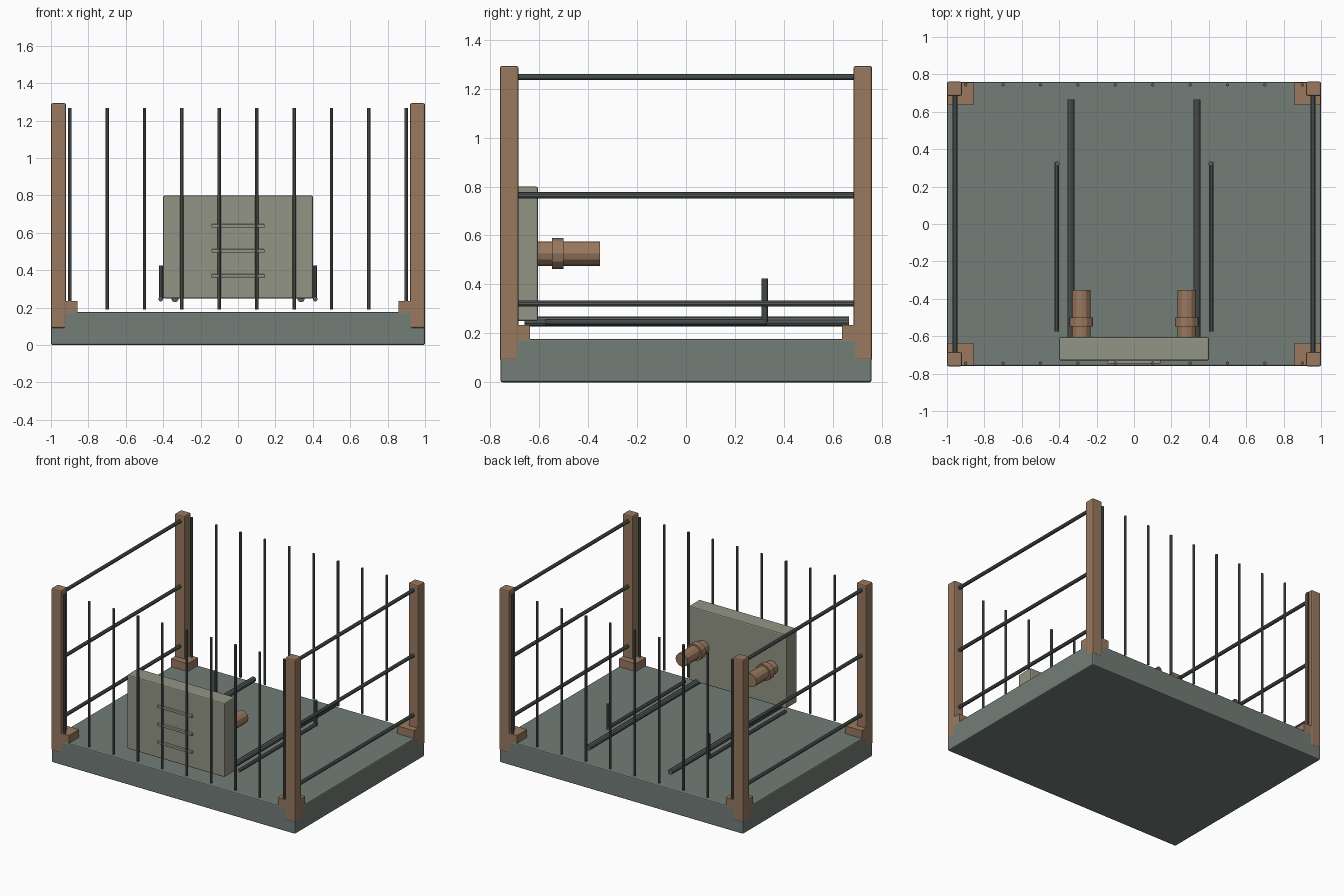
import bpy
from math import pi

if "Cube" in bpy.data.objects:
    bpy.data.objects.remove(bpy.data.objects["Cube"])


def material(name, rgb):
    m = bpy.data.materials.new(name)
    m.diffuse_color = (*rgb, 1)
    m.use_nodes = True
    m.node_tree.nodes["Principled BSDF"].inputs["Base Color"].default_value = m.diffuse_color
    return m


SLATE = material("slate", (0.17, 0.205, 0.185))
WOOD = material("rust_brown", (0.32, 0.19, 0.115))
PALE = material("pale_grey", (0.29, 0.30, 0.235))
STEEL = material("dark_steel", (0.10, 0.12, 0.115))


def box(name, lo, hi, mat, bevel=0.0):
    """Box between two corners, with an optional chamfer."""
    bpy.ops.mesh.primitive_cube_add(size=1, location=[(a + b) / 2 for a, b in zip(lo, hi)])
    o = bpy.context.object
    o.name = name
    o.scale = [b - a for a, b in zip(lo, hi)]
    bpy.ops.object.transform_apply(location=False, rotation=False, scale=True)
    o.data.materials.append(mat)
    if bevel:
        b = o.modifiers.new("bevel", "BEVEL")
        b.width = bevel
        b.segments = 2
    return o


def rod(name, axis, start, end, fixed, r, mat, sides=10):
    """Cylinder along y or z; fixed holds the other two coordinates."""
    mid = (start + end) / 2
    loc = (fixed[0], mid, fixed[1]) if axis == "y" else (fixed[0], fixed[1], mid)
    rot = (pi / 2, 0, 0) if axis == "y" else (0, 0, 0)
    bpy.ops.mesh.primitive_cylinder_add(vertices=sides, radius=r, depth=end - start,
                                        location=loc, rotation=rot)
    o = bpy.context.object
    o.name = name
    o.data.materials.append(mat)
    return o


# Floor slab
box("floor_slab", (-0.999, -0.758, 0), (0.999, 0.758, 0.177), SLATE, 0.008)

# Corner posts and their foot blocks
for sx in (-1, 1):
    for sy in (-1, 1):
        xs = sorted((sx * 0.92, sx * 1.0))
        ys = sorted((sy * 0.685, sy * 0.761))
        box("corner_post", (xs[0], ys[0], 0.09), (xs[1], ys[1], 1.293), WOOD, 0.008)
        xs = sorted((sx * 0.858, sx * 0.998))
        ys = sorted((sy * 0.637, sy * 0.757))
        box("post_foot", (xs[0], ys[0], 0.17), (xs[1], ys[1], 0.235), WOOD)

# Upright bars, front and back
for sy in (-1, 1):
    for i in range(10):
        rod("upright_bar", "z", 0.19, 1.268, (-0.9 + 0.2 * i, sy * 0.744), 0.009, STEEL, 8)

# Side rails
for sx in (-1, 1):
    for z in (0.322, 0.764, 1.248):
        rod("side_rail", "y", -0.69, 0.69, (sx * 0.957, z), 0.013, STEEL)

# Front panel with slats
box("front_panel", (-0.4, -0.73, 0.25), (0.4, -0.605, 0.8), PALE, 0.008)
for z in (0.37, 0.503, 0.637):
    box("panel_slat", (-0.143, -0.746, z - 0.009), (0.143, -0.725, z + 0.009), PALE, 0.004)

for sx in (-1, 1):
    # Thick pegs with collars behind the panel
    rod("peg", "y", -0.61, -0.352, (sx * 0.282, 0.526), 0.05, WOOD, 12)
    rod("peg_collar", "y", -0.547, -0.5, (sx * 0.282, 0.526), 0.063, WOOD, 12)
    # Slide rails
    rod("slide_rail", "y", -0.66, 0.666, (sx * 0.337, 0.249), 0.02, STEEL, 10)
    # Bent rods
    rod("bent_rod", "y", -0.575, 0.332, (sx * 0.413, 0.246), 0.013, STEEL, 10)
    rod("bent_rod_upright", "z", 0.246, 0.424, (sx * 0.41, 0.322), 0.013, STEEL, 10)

┄┄┄┄┄┄

● Task prompt:
Report the number of lines above that contain the word "name", and only that number.

● Response:
6